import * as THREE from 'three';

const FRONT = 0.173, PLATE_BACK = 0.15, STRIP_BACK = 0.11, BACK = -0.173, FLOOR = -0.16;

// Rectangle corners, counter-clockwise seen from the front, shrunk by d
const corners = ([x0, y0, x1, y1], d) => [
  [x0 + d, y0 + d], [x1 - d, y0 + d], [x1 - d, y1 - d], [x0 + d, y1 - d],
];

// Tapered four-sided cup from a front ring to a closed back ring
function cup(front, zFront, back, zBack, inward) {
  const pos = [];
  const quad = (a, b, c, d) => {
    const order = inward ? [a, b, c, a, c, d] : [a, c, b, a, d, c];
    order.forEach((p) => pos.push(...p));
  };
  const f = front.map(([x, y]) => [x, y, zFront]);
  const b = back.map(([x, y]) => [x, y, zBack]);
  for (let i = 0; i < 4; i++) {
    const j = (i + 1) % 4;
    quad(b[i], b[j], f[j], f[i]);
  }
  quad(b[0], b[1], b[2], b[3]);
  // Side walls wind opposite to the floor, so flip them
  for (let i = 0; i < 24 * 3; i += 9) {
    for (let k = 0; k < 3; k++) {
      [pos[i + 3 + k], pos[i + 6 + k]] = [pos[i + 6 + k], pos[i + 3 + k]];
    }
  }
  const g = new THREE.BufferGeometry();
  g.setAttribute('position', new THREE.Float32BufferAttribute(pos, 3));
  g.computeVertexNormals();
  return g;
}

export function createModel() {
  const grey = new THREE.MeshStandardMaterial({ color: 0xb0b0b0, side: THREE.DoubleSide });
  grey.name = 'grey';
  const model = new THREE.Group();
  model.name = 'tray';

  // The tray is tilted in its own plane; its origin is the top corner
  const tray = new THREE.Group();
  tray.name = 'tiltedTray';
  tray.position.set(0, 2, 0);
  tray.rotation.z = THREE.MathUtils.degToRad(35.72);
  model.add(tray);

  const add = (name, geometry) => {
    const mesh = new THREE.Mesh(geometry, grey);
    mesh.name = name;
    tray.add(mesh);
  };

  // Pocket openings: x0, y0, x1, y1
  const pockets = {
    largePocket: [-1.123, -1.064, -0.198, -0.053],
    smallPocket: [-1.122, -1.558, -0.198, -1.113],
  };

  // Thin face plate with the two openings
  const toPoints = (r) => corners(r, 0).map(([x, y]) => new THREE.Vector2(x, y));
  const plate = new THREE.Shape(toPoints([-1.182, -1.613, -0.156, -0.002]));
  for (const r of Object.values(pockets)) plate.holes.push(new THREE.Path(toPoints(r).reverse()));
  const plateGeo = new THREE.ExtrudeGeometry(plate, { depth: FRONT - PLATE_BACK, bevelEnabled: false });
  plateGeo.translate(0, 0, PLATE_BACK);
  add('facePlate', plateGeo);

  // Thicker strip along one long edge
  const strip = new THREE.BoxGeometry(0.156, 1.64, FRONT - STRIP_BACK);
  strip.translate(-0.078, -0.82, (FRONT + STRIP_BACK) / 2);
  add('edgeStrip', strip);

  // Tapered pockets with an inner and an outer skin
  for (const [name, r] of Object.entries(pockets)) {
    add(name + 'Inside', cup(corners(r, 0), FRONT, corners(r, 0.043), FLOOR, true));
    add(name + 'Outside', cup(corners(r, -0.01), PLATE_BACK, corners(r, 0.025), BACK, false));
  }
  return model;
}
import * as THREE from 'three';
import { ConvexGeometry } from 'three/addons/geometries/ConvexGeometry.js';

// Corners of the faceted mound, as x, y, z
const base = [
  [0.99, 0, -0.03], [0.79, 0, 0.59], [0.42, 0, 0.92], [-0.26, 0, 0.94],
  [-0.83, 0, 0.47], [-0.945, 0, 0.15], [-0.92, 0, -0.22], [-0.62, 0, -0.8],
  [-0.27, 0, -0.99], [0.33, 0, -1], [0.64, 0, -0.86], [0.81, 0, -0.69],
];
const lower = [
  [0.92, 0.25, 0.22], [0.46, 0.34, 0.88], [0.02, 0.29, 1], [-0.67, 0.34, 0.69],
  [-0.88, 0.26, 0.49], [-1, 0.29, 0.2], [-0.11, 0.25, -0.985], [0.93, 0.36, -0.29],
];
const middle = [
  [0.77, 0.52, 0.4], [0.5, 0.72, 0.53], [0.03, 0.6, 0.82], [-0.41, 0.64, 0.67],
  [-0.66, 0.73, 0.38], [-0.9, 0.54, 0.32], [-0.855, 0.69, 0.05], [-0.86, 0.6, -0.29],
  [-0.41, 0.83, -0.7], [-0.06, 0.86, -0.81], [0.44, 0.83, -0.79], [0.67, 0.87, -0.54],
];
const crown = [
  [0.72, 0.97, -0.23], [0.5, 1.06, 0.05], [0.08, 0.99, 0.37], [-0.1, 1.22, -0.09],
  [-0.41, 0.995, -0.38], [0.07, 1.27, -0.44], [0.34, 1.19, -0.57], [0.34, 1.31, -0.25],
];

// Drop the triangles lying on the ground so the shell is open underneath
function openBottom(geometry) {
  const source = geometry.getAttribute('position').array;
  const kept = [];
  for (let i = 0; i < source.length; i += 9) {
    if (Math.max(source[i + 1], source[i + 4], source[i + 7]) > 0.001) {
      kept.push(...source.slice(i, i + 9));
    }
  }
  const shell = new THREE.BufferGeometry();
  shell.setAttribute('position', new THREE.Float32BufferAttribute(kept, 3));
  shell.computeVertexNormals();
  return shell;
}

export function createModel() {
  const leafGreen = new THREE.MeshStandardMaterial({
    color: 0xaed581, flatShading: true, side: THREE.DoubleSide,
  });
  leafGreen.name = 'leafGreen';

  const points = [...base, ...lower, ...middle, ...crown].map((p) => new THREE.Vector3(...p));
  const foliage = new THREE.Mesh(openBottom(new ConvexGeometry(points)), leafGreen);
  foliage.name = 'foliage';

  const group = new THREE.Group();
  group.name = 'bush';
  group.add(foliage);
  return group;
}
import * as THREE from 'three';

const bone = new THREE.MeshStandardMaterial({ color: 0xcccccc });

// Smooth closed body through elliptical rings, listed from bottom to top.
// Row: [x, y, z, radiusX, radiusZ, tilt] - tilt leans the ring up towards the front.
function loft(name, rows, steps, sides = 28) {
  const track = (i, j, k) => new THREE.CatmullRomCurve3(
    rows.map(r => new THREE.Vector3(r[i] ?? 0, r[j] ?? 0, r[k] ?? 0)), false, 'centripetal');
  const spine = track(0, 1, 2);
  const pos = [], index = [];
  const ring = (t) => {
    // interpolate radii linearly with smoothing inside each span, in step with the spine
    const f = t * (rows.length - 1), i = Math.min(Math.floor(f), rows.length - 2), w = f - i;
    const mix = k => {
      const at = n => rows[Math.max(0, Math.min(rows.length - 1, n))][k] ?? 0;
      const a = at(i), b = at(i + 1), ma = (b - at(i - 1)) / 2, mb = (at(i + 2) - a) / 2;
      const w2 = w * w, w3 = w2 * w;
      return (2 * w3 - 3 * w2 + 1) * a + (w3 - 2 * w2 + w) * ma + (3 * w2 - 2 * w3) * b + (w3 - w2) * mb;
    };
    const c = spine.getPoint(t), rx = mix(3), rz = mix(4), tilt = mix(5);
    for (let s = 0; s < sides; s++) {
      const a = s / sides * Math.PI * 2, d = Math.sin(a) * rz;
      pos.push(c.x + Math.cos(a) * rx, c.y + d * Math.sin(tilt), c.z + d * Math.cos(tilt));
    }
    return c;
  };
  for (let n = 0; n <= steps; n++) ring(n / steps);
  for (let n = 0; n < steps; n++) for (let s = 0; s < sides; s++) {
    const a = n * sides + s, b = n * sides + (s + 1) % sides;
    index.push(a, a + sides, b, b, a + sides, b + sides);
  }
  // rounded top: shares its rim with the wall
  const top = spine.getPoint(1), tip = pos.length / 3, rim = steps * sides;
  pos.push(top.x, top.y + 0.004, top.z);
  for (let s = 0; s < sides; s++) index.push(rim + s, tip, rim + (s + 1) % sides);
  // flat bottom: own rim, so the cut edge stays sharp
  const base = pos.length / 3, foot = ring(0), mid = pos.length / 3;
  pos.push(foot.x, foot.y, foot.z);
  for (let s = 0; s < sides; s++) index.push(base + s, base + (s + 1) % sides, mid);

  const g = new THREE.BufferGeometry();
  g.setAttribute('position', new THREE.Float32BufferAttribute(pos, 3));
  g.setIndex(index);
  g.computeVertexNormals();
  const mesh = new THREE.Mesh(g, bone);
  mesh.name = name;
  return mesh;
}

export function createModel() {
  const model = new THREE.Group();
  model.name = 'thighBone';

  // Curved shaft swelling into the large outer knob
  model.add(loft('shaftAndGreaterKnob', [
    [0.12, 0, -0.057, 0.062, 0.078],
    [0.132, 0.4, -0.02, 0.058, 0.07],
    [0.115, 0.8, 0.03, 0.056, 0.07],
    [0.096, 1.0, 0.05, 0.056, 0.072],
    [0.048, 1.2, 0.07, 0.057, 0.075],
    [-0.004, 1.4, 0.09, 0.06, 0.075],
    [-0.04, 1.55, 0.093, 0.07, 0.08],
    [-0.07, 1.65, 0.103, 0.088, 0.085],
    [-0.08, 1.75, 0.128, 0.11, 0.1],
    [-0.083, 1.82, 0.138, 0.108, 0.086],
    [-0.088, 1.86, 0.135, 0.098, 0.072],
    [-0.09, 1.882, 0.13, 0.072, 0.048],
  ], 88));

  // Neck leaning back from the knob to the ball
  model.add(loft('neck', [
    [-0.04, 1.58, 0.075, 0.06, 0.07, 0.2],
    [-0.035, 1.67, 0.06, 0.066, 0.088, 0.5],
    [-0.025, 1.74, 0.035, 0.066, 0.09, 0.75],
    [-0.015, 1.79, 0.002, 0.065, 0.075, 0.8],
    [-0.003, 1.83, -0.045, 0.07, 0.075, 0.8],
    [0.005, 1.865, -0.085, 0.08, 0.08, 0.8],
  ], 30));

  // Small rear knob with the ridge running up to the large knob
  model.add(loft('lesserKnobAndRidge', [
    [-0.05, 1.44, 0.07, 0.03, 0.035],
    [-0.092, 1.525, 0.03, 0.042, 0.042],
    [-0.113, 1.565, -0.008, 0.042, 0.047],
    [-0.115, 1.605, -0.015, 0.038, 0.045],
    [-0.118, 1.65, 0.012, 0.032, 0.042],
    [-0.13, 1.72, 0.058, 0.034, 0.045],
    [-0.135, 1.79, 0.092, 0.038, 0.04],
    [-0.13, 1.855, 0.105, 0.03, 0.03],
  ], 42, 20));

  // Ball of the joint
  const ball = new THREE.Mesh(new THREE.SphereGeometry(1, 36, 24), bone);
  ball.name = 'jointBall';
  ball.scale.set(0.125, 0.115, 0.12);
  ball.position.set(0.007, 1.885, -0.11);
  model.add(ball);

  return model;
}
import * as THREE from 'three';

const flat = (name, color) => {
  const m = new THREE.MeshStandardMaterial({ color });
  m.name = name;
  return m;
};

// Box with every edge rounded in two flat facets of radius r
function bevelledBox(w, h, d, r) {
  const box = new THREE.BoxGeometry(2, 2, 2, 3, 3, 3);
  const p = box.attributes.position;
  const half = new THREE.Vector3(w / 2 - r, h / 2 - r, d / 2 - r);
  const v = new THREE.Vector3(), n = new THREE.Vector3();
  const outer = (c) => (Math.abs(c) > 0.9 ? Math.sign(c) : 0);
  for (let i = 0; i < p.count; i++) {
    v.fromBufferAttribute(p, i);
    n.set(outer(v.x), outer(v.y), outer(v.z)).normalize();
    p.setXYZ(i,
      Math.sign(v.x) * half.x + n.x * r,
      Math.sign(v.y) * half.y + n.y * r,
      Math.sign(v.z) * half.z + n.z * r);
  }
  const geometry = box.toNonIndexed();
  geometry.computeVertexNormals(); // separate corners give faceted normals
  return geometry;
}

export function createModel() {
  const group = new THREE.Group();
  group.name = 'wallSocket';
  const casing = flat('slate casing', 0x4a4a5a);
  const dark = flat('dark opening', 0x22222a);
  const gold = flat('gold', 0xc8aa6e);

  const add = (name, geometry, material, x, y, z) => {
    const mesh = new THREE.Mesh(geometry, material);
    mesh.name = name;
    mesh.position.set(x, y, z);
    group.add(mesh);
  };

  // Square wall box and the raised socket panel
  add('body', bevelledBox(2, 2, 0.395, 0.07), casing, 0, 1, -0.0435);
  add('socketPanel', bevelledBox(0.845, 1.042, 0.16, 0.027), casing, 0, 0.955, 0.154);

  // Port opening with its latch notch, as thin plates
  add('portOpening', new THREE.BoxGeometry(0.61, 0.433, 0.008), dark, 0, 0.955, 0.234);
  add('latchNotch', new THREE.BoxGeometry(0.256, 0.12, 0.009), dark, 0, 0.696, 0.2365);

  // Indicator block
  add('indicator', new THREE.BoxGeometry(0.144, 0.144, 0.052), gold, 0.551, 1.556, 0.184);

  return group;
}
^^^^^^^^^^^^^^^^
Task details:
Lines of the material above that contain the string "push" must be counted; respond with the total alone.

Exercise response:
9